A bent old man with a white beard comes out of a dark corner, mumbling. Marilyn gasps and reaches for me. “Who’s that?”

“That’s the shomer,” I say. “The religious people believe the deceased should never be left alone. This man watches the body and prays over it…”

“He scared me to death,” she says.

The service elevator is full of casket dollies. I push them out and escort Marilyn in. The door creaks slowly shut. The cables squeal and the elevator labors.

“You know a lot about this,” Marilyn says.

“I’m working my way through college,” I say. It’s a senseless response, but she doesn’t seem to notice.

“Oh,” she says.

The door creaks open on the second floor. I lead her down a crowded hallway.
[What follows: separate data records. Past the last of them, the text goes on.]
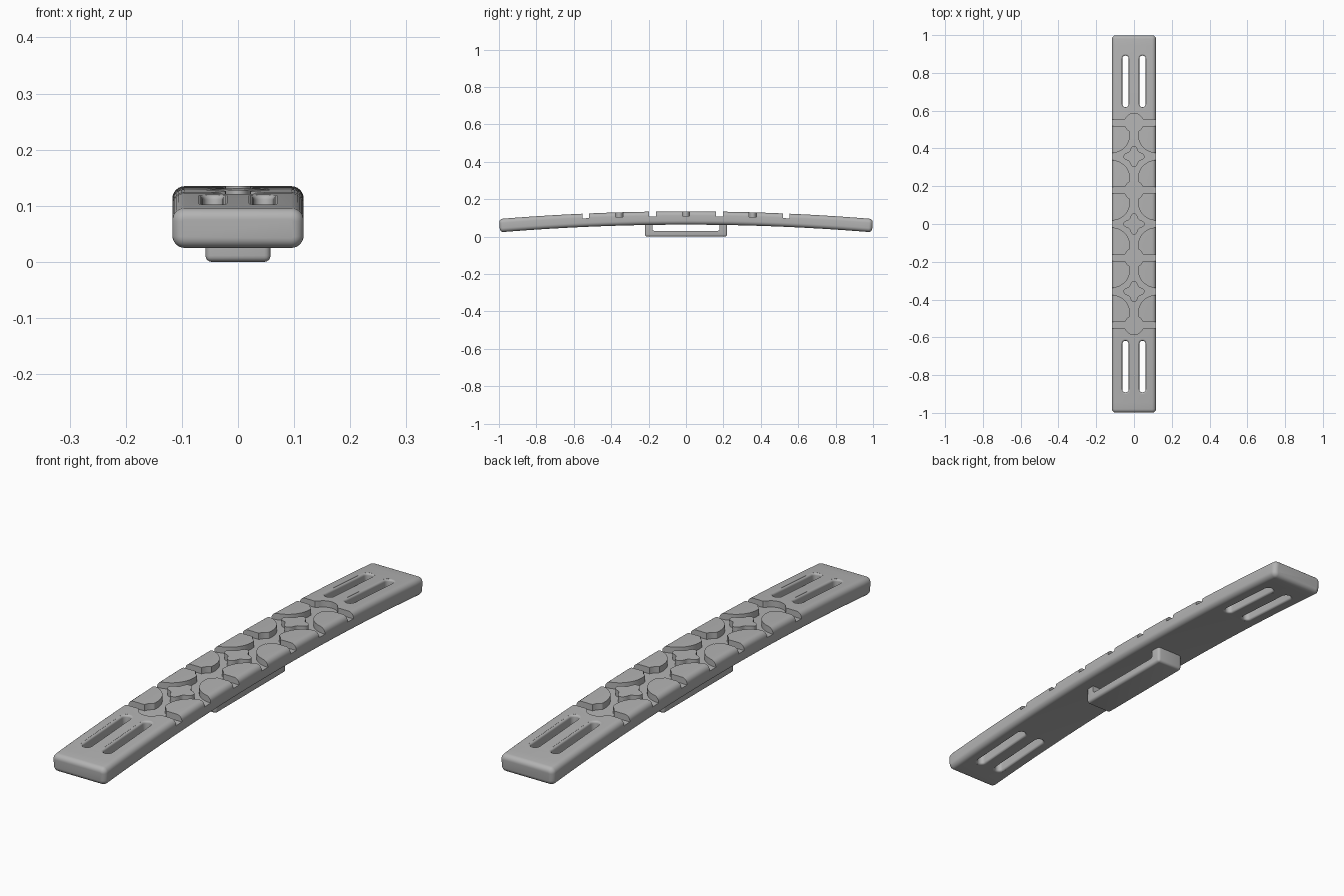
import bpy
import bmesh
from math import sin, cos, pi, sqrt, hypot

if "Cube" in bpy.data.objects:
    bpy.data.objects.remove(bpy.data.objects["Cube"])

SAG, MID = 0.041, 0.0995          # arch of the strap and its centre height
HALF_W, HALF_T, ROUND = 0.117, 0.0355, 0.022
PITCH, NODE_R = 0.357, 0.05       # pattern repeat, round recess radius
HALF_GAP = 0.018                  # half width of the cross grooves

grey = bpy.data.materials.new("plain grey")
grey.use_nodes = True
grey.diffuse_color = (0.45, 0.45, 0.45, 1)
grey.node_tree.nodes["Principled BSDF"].inputs["Base Color"].default_value = (0.45, 0.45, 0.45, 1)


def arch(x, y, h):
    """Place a point at height h above the curved centre line."""
    return (x, y + 2 * SAG * y * h, MID - SAG * y * y + h)


def lift(x, y, h):
    """Same height rule, but keeping walls vertical."""
    return (x, y, MID - SAG * y * y + h)


def add_loft(bm, rings):
    """Skin closed rings of equal length and cap both ends."""
    rows = [[bm.verts.new(p) for p in ring] for ring in rings]
    n = len(rows[0])
    for a, b in zip(rows, rows[1:]):
        for i in range(n):
            j = (i + 1) % n
            bm.faces.new((a[i], a[j], b[j], b[i]))
    bm.faces.new(rows[0][::-1])
    bm.faces.new(rows[-1])


def add_prism(bm, outline, low=-0.02, high=0.08):
    add_loft(bm, [[lift(x, y, h) for x, y in outline] for h in (low, high)])


def finish(bm, name):
    bmesh.ops.recalc_face_normals(bm, faces=bm.faces)
    mesh = bpy.data.meshes.new(name)
    bm.to_mesh(mesh)
    bm.free()
    ob = bpy.data.objects.new(name, mesh)
    bpy.context.collection.objects.link(ob)
    mesh.materials.append(grey)
    return ob


def select(ob):
    bpy.ops.object.select_all(action='DESELECT')
    ob.select_set(True)
    bpy.context.view_layer.objects.active = ob


def cut(ob, cutter):
    """Subtract the cutter and remove it."""
    cutter.hide_render = True
    select(ob)
    mod = ob.modifiers.new("cut", 'BOOLEAN')
    mod.operation, mod.solver, mod.object = 'DIFFERENCE', 'EXACT', cutter
    bpy.ops.object.modifier_apply(modifier=mod.name)
    bpy.data.objects.remove(cutter)


def rounded_section(y, inset):
    """Rounded rectangle across the strap."""
    r = ROUND - inset
    w, t = HALF_W - ROUND, HALF_T - ROUND
    ring = []
    for q, (sx, sz) in enumerate([(1, 1), (-1, 1), (-1, -1), (1, -1)]):
        for k in range(7):
            a = (q + k / 6) * pi / 2
            ring.append(arch(sx * w + r * cos(a), y, sz * t + r * sin(a)))
    return ring


def stadium(cx, cy, half_len, r):
    pts = []
    for s in (1, -1):
        for k in range(13):
            a = pi * k / 12
            pts.append((cx + s * r * cos(a), cy + s * (half_len + r * sin(a))))
    return pts


# Strap body: arched loft with rounded ends
END, END_R = 0.997, 0.02
stations = []
for k in range(6):
    a = k / 6 * pi / 2
    stations.append((END - END_R * (1 - sin(a)), END_R * (1 - cos(a))))
tips = [(y, i) for y, i in stations][::-1]
# outermost ring carries the largest inset
tips = [(END - END_R * (1 - cos(a)), 0.019 * (1 - sin(a)))
        for a in (k / 6 * pi / 2 for k in range(7))]
inner = END - END_R
steps = 56
middle = [(-inner + 2 * inner * k / steps, 0) for k in range(1, steps)]
path = [(-y, i) for y, i in tips] + middle + [(y, i) for y, i in reversed(tips)]
bm = bmesh.new()
add_loft(bm, [rounded_section(y, i) for y, i in path])
strap = finish(bm, "strap")

# Groove layer: thin arched slab lying over the middle of the strap
FLOOR = HALF_T - 0.025
bm = bmesh.new()
slab_len = 0.64
add_loft(bm, [[arch(x, slab_len * (k / 20 - 1), h)
               for x, h in ((-0.13, FLOOR), (0.13, FLOOR), (0.13, 0.05), (-0.13, 0.05))]
              for k in range(41)])
grooves = finish(bm, "groove_cutter")

# Raised pads left standing inside the groove layer
bm = bmesh.new()


def pad_outline(side, centre, s):
    """Half disc at the strap edge, clipped by a cross groove and a round recess."""
    node = PITCH / 2
    pts = []
    for k in range(120):
        a = 2 * pi * (k + 0.5) / 120
        x = HALF_W + 0.096 * cos(a)
        y = min(0.115 + 0.096 * sin(a), node - HALF_GAP)
        d = hypot(x, y - node)
        if d < NODE_R:
            x, y = x * NODE_R / d, node + (y - node) * NODE_R / d
        pts.append((side * x, centre + s * y))
    return pts


for centre in (-PITCH, 0, PITCH):
    for side in (-1, 1):
        for s in (-1, 1):
            add_prism(bm, pad_outline(side, centre, s))
    diamond = []
    for k in range(48):
        a = 2 * pi * k / 48
        r = 0.046 + 0.01 * cos(4 * a)
        diamond.append((r * cos(a), centre + r * sin(a)))
    add_prism(bm, diamond)

# End blocks keep their full height, with a round bite at the middle
last_node = 1.5 * PITCH
for s in (-1, 1):
    edge = []
    for k in range(81):
        x = 0.2 * (k / 40 - 1)
        bite = sqrt(max(NODE_R ** 2 - x * x, 0))
        edge.append((x, s * (last_node + max(HALF_GAP, bite))))
    add_prism(bm, edge + [(0.2, s * 0.8), (-0.2, s * 0.8)])
pads = finish(bm, "pad_cutter")
cut(grooves, pads)
cut(strap, grooves)

# Long slots through both ends, with softened rims
FLARE = 0.008
bm = bmesh.new()
rim = [(FLARE, 0.03)]
for k in range(5):
    a = k / 4 * pi / 2
    rim.append((FLARE * (1 - sin(a)), HALF_T - FLARE * (1 - cos(a))))
rim[0] = (FLARE, HALF_T + 0.02)
layers = rim + [(f, -h) for f, h in reversed(rim)]
for x in (-0.045, 0.045):
    for y in (-0.755, 0.755):
        add_loft(bm, [[lift(px, py, h) for px, py in stadium(x, y, 0.12, 0.017 + f)]
                      for f, h in layers])
cut(strap, finish(bm, "slot_cutter"))


def block(name, half, z_low, z_high, bevel, keep=lambda e: True):
    """Box with rounded edges."""
    bm = bmesh.new()
    bmesh.ops.create_cube(bm, size=2)
    for v in bm.verts:
        v.co.x *= half[0]
        v.co.y *= half[1]
        v.co.z = z_high if v.co.z > 0 else z_low
    edges = [e for e in bm.edges if keep(e)]
    bmesh.ops.bevel(bm, geom=edges, offset=bevel, segments=4, profile=0.5, affect='EDGES')
    return finish(bm, name)


# Belt loop under the middle
loop = block("belt_loop", (0.058, 0.22), 0, 0.085, 0.011)
opening = block("loop_opening", (0.1, 0.18), 0.031, 0.072, 0.01,
                lambda e: abs(e.verts[0].co.x - e.verts[1].co.x) > 0.1
                and e.verts[0].co.z < 0.05)
cut(loop, opening)

for ob in (strap, loop):
    select(ob)
    bpy.ops.object.shade_smooth_by_angle(angle=pi / 6)
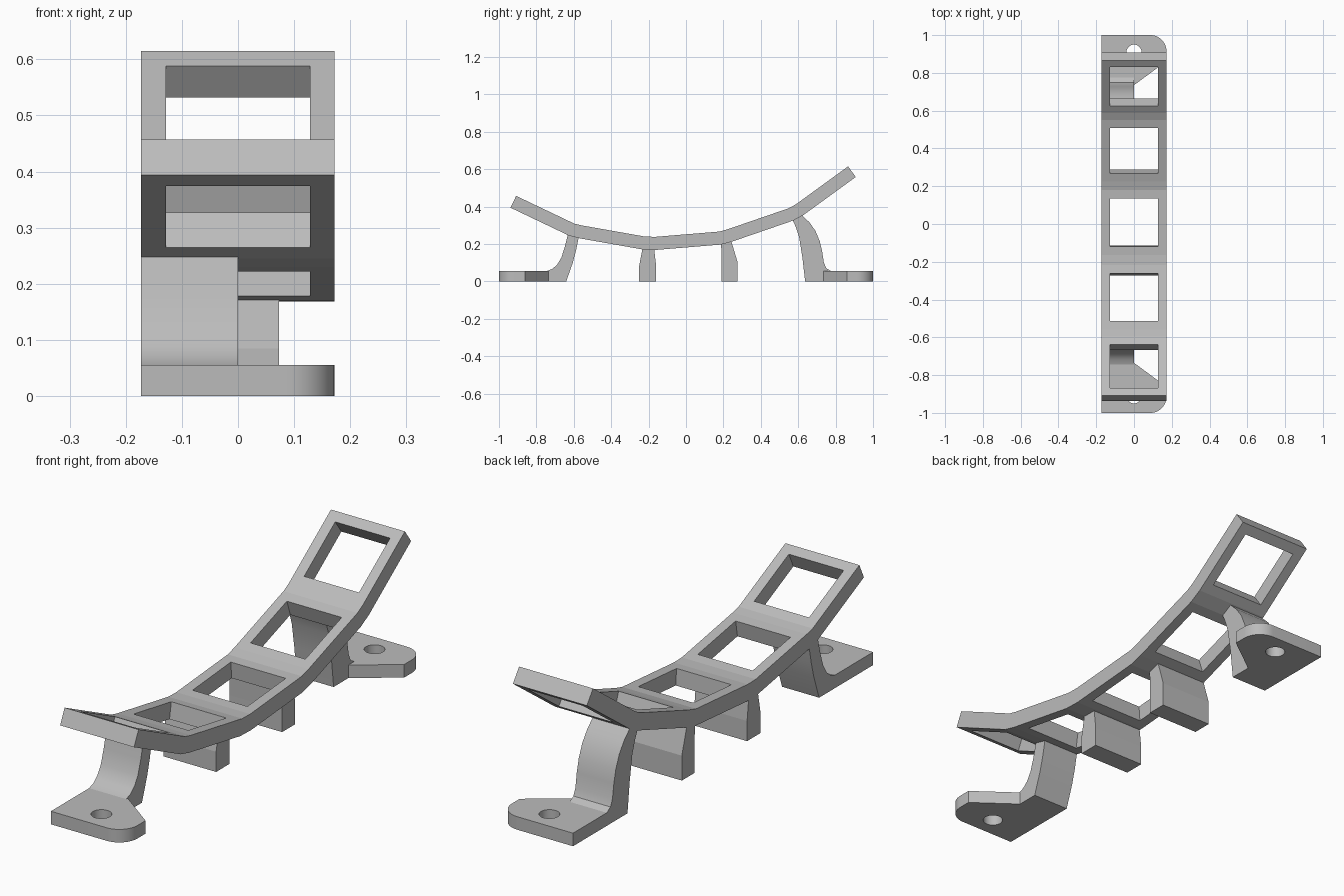
import bpy, bmesh, math
from mathutils import Matrix

if "Cube" in bpy.data.objects:
    bpy.data.objects.remove(bpy.data.objects["Cube"])

grey = bpy.data.materials.new("plain grey")
grey.diffuse_color = (0.5, 0.5, 0.5, 1)
grey.use_nodes = True
grey.node_tree.nodes["Principled BSDF"].inputs["Base Color"].default_value = grey.diffuse_color

X0, X1 = -0.173, 0.172      # width of the rail
THICK = 0.07                # plate thickness
HOLE = 0.256                # square opening
HALF = 0.1725               # half length of one plate


def prism(name, pts, axis, a, b, smooth=False):
    """Extrude a closed outline: (y, z) along x, or (x, y) along z."""
    bm = bmesh.new()
    place = (lambda p, t: (t, p[0], p[1])) if axis == 'x' else (lambda p, t: (p[0], p[1], t))
    lo = [bm.verts.new(place(p, a)) for p in pts]
    hi = [bm.verts.new(place(p, b)) for p in pts]
    bm.faces.new(lo)
    bm.faces.new(hi)
    n = len(pts)
    for i in range(n):
        j = (i + 1) % n
        bm.faces.new((lo[i], lo[j], hi[j], hi[i]))
    bmesh.ops.recalc_face_normals(bm, faces=bm.faces)
    me = bpy.data.meshes.new(name)
    bm.to_mesh(me)
    bm.free()
    me.materials.append(grey)
    ob = bpy.data.objects.new(name, me)
    bpy.context.collection.objects.link(ob)
    if smooth:
        bpy.ops.object.select_all(action='DESELECT')
        ob.select_set(True)
        bpy.context.view_layer.objects.active = ob
        bpy.ops.object.shade_smooth_by_angle(angle=math.radians(25))
    return ob


def cut(ob, cutter):
    """Subtract the cutter, then discard it."""
    cutter.hide_render = True
    mod = ob.modifiers.new("cut", 'BOOLEAN')
    mod.operation = 'DIFFERENCE'
    mod.solver = 'EXACT'
    mod.object = cutter
    bpy.ops.object.select_all(action='DESELECT')
    ob.select_set(True)
    bpy.context.view_layer.objects.active = ob
    bpy.ops.object.modifier_apply(modifier=mod.name)
    bpy.data.objects.remove(cutter)


# Curved rail: five tilted plates (centre y, top z, tilt) joined end to end
plates = [(-0.7525, 0.3825, -25.5), (-0.3875, 0.269, -10), (0.0075, 0.252, 4.7),
          (0.3875, 0.335, 19), (0.727, 0.513, 36)]
top, bottom = [], []
for y, z, deg in plates:
    c, s = math.cos(math.radians(deg)), math.sin(math.radians(deg))
    for e in (-HALF, HALF):
        py, pz = y + e * c, z + e * s
        top.append((py, pz))
        bottom.append((py + THICK * s, pz - THICK * c))
rail = prism("rail", top + bottom[::-1], 'x', X0, X1)

# Square openings, each at right angles to its plate
for y, z, deg in plates:
    h = HOLE / 2
    c, s = math.cos(math.radians(deg)), math.sin(math.radians(deg))
    box = [(-h, -0.1), (h, -0.1), (h, 0.03), (-h, 0.03)]
    cut(rail, prism("opening_cutter",
                    [(y + u * c - v * s, z + u * s + v * c) for u, v in box], 'x', -h, h))

# End legs, curved into the feet
prism("front_leg", [(-0.64, 0), (-0.605, 0.10), (-0.588, 0.165), (-0.574, 0.234), (-0.632, 0.250),
                    (-0.648, 0.185), (-0.667, 0.125), (-0.69, 0.088), (-0.715, 0.066),
                    (-0.745, 0.055), (-0.745, 0)], 'x', X0, 0, True)
prism("back_leg", [(0.637, 0), (0.622, 0.13), (0.605, 0.235), (0.585, 0.295), (0.565, 0.338),
                   (0.617, 0.357), (0.66, 0.315), (0.692, 0.27), (0.715, 0.215), (0.728, 0.16),
                   (0.737, 0.10), (0.75, 0.07), (0.775, 0.055), (0.775, 0)], 'x', X0, 0, True)

# Middle legs
prism("middle_front_leg", [(-0.25, 0), (-0.16, 0), (-0.16, 0.085), (-0.17, 0.172),
                           (-0.232, 0.178), (-0.25, 0.085)], 'x', X0, 0.073)
prism("middle_back_leg", [(0.19, 0), (0.275, 0), (0.275, 0.105), (0.242, 0.215),
                          (0.188, 0.204), (0.19, 0.09)], 'x', X0, 0.073)

# Feet with one rounded corner, a slanted inner edge and a screw hole
for name, sign in (("front_foot", -1), ("back_foot", 1)):
    inner = 0.645
    r = 0.085
    outline = [(X0, inner), (0, inner), (0, 0.735), (X1, 0.862)]
    for i in range(13):
        a = math.radians(90 * i / 12)
        outline.append((X1 - r + r * math.cos(a), 1 - r + r * math.sin(a)))
    outline.append((X0, 1))
    foot = prism(name, [(x, sign * y) for x, y in outline], 'z', 0, 0.055)
    ring = [(0.04 * math.cos(math.tau * i / 32), sign * 0.91 + 0.04 * math.sin(math.tau * i / 32))
            for i in range(32)]
    cut(foot, prism("screw_cutter", ring, 'z', -0.05, 0.1))
    # Keep the foot from showing past the leg on the inner side
    edge = -0.73 if sign < 0 else 0.73
    cut(foot, prism("inner_cutter", [(X0 - 0.1, sign * 0.5), (0.3, sign * 0.5),
                                     (0.3, edge), (X0 - 0.1, edge)], 'z', -0.05, 0.1))
    bpy.ops.object.shade_smooth_by_angle(angle=math.radians(25))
Mourners from other funerals are jostling for a look.

As we approach the Miller family room Marilyn steps behind me. Nobody ever wants to enter a reposing room. No one knows how to condole. I suddenly feel protective.

“Excuse us please,” I say.

The crowd around the door parts. An old man staggers up from a sofa near the casket.



He falls into her arms.

“They’re very close,” a woman whispers. “He’s the father she never had…”

The visitors step back as she leads him to the couch.

“Watch, see, if she even says a word to Arthur,” a woman says. “From what I hear it’s not amicable.”

Mr. Miller reaches under Marilyn’s coat to embrace her.

“That’s right Izzie, get a good handful,” someone says.

It’s a bent, squinty old man with Maalox crust around his lips.

“Shut up Ben…”

This from a stout old lady with swollen ankles in a black dress with a lace collar.

“Wonder who I can get when you go,” the old man says.

“I’m warning you, Ben…”

The old man prods me in the ribs with thick working man fingers. “Hey kid, you booking this? Can you get me Mitzi Gaynor for her funeral?”

Albino, the semi-dwarf with a beak nose and patent leather hair, steps into the room and clears his throat, dramatically.

“Ladies and Gentlemen, will you all please take your seats in the chapel now for the Miller services. Only the immediate family need remain.”

The visitors file out, leaving Marilyn, the old man and a young women who I guess is the daughter. The tall guy standing by the window must be the son, the famous playwright, Arthur Miller.

Albino gives me the let-me-show-you-how-it’s done wink. He tries to take Marilyn by the arm.

“If you’ll come with me, Miss Monroe…”

But she pulls away from him…”Wait…” And goes to the tall man by the window. He stares down at her as if he doesn’t understand what she’s saying. She turns away and looks around like she’s lost.

“Come Marilyn, sit with me,” the old man says.

“No, no, Papa, I’ll see you later,” she says.

Reluctantly, Albino, leads the family out of the room.

Now it’s just the two of us. Protocol dictates that the last visitor be out of the room before the casket is moved.

“Do you wish to be seated?” I ask Marilyn.

“No, no, wait,” she says.

Aiello and Celiberti appear in the doorway.

“Mr. Shmatzner, Mr. Plotzstein,” I call. “You can come in…”

They enter…”Excuse us…”

As they are wheeling the casket out, Marilyn turns to me.

“Stay with me, please…”